Voters returned Commissioner Judy Dean to the City Commission on Tuesday and agreed to sell City Hall and the police station if the purchase price for a new government complex is favorable.
Dean, 41, trounced her challenger, former Commissioner Duane Runyan, 66, in the only commission race on this year's ballot, Seat 1.
Commissioner Harriet Crozier, 51, was automatically re-elected when no one filed to run against her for Seat 2. Both Dean and Crozier will serve three-year terms.
Runyan, a retired banker, was ousted from the commission by Dean in a three-person race in 1993. He could not be reached Tuesday night.
Dean, director of managed care for Healthsouth Corp., almost didn't run this year. In January, she announced she would not seek re-election but later changed her mind.
Dean said Tuesday night she was thrilled to have won a second term.
"I had a great group of people working for me," she said. "A lot of hard work and a lot of prayer went into this."
She said the deciding factor in this year's race was the people's confidence in the current commission.
"People are happy with this commission," she said. "We've accomplished a lot."
Also Tuesday, voters overwhelmingly agreed to allow city commissioners to sell the current City Hall and police station and move to what is now a large financial complex on Highland Avenue if a deal with the current owners can be worked out. So far, the two sides have not agreed on a purchase price.
The complex, called the Aegon/Western Reserve center, is nearly twice the size of City Hall and the police station combined. City officials and police Chief Richard Kistner have said they are cramped in their current quarters.

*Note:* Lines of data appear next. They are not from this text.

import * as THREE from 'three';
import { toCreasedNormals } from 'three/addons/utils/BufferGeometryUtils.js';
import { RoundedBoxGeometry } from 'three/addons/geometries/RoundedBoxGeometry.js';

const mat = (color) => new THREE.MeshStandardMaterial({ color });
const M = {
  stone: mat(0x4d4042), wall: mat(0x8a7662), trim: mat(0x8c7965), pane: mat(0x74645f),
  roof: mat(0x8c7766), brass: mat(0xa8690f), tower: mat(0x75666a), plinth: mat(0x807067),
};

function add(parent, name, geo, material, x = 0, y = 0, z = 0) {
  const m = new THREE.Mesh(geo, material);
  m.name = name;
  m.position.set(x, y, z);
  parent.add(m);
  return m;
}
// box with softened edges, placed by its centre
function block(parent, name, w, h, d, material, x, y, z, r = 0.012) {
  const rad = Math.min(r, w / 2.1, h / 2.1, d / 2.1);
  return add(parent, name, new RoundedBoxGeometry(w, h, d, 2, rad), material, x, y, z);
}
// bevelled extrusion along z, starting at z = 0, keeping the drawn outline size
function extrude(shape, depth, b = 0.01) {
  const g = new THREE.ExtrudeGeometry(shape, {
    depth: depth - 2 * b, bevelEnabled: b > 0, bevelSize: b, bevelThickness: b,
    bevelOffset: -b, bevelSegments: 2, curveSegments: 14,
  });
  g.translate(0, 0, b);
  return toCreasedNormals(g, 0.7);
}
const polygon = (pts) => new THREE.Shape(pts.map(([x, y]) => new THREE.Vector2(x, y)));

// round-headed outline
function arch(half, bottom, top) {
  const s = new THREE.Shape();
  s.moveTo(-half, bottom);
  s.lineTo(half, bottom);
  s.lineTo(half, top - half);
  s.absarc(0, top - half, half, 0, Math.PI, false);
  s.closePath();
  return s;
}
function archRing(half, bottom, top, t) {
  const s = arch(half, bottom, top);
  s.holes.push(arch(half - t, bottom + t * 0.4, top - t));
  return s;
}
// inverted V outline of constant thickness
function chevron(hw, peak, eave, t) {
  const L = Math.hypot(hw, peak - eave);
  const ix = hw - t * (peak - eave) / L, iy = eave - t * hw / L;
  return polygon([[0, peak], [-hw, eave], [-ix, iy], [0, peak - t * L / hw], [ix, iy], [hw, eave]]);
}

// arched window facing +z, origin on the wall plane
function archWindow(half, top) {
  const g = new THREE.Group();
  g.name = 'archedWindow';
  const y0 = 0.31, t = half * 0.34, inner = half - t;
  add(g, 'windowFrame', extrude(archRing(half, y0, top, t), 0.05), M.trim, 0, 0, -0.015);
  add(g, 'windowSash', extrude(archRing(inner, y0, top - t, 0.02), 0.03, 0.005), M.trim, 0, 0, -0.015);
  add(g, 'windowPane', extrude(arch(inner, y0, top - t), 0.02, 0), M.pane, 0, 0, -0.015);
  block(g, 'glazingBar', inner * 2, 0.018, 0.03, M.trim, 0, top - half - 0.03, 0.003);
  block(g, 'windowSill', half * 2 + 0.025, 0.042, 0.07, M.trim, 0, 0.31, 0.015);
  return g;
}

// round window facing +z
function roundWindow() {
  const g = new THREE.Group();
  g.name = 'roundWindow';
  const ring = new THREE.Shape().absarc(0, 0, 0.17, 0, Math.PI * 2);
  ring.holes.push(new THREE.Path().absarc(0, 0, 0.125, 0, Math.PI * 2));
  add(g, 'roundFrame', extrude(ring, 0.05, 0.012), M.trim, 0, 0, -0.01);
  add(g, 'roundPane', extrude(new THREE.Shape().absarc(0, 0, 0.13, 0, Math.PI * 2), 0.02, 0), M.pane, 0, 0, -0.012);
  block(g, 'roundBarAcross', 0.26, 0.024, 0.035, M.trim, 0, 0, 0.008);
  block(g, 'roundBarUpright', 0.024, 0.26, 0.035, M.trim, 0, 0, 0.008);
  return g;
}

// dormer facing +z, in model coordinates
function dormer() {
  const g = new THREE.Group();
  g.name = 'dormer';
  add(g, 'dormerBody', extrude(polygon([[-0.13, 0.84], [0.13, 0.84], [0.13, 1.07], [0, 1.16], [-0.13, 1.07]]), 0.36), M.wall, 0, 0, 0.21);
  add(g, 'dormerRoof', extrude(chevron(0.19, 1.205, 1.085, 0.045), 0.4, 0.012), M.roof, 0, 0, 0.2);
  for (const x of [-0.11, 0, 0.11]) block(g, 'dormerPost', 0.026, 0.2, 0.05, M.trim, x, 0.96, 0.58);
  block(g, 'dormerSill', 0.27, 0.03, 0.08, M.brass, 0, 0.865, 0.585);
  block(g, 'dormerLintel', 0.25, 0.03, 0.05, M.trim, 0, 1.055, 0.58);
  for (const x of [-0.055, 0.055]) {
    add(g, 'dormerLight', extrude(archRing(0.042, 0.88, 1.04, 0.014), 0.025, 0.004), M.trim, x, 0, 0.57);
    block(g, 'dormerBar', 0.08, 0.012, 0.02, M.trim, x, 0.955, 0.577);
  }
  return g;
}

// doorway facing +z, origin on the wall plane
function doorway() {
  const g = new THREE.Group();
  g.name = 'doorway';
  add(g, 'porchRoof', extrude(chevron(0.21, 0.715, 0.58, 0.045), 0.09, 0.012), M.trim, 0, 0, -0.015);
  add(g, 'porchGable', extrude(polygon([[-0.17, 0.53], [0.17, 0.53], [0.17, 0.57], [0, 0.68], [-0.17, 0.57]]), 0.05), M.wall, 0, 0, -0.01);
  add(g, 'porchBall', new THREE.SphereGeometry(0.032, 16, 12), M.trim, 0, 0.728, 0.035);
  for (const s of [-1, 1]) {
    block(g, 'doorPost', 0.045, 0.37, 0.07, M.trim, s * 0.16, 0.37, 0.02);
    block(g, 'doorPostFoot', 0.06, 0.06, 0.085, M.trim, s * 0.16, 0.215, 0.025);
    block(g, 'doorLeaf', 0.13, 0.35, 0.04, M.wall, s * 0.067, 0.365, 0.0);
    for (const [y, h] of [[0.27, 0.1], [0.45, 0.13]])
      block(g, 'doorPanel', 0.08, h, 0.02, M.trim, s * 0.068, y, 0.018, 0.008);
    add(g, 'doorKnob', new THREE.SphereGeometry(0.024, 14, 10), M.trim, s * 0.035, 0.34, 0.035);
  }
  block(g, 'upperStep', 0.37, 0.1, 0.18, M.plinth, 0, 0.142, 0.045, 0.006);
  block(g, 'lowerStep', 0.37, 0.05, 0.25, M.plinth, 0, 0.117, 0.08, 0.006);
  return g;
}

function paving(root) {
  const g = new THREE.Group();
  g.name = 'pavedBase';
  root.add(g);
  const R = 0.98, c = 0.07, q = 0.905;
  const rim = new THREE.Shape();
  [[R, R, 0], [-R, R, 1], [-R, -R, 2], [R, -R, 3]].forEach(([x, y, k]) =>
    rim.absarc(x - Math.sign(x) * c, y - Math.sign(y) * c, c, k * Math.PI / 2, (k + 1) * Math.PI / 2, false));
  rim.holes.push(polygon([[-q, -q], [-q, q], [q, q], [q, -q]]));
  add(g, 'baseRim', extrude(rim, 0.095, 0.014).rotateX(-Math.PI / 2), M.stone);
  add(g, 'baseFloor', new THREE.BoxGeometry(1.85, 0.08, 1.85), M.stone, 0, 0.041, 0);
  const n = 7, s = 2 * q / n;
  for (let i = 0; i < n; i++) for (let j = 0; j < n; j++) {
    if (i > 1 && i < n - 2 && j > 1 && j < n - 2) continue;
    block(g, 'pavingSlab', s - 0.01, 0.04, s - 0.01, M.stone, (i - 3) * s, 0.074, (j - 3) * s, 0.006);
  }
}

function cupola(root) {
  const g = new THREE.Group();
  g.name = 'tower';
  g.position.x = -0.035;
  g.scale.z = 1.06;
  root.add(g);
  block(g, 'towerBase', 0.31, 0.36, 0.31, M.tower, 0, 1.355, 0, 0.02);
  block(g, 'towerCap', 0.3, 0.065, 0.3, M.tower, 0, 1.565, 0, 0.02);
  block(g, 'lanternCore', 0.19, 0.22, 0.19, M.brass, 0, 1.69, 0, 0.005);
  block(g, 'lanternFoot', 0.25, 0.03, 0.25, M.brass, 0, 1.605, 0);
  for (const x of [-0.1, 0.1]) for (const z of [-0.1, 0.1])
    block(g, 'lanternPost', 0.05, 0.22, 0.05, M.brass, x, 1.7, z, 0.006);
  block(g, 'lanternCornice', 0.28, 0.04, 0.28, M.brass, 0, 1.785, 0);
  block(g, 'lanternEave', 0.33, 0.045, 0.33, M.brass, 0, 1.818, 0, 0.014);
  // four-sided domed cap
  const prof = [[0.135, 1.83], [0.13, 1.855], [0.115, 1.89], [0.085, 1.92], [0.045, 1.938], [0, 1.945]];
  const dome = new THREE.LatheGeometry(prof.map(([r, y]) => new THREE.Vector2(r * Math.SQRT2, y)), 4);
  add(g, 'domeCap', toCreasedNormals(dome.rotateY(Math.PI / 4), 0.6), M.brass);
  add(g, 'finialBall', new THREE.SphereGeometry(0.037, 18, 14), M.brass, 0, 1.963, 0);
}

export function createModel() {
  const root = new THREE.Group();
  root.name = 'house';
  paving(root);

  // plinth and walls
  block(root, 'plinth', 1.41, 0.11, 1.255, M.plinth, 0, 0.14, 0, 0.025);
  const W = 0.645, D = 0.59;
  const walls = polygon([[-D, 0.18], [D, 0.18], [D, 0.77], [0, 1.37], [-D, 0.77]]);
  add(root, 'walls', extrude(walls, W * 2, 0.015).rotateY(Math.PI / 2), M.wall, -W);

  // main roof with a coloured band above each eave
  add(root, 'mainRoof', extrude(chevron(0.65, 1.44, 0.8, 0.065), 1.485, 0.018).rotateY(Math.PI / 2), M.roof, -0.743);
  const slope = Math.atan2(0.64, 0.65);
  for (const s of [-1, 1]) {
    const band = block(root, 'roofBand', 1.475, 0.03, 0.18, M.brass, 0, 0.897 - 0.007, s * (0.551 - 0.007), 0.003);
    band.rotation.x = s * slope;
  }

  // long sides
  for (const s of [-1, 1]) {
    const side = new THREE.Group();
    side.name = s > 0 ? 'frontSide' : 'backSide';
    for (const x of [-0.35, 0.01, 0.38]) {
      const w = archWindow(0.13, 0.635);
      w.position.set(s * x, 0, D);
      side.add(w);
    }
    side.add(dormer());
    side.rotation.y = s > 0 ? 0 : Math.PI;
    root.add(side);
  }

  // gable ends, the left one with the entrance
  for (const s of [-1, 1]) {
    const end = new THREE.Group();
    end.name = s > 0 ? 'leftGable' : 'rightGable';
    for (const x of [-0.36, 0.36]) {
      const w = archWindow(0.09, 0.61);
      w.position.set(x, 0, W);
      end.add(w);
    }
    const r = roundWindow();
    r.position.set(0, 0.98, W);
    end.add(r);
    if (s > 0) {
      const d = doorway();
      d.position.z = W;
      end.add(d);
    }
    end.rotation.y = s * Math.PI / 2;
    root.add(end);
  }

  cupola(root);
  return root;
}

Mayor Thomas "Thom" Feaster, who first suggested the commission take a look at the Aegon/Western Reserve complex, said Tuesday's vote shows that "the people feel this commission is on the right track. They've said they have trust in us."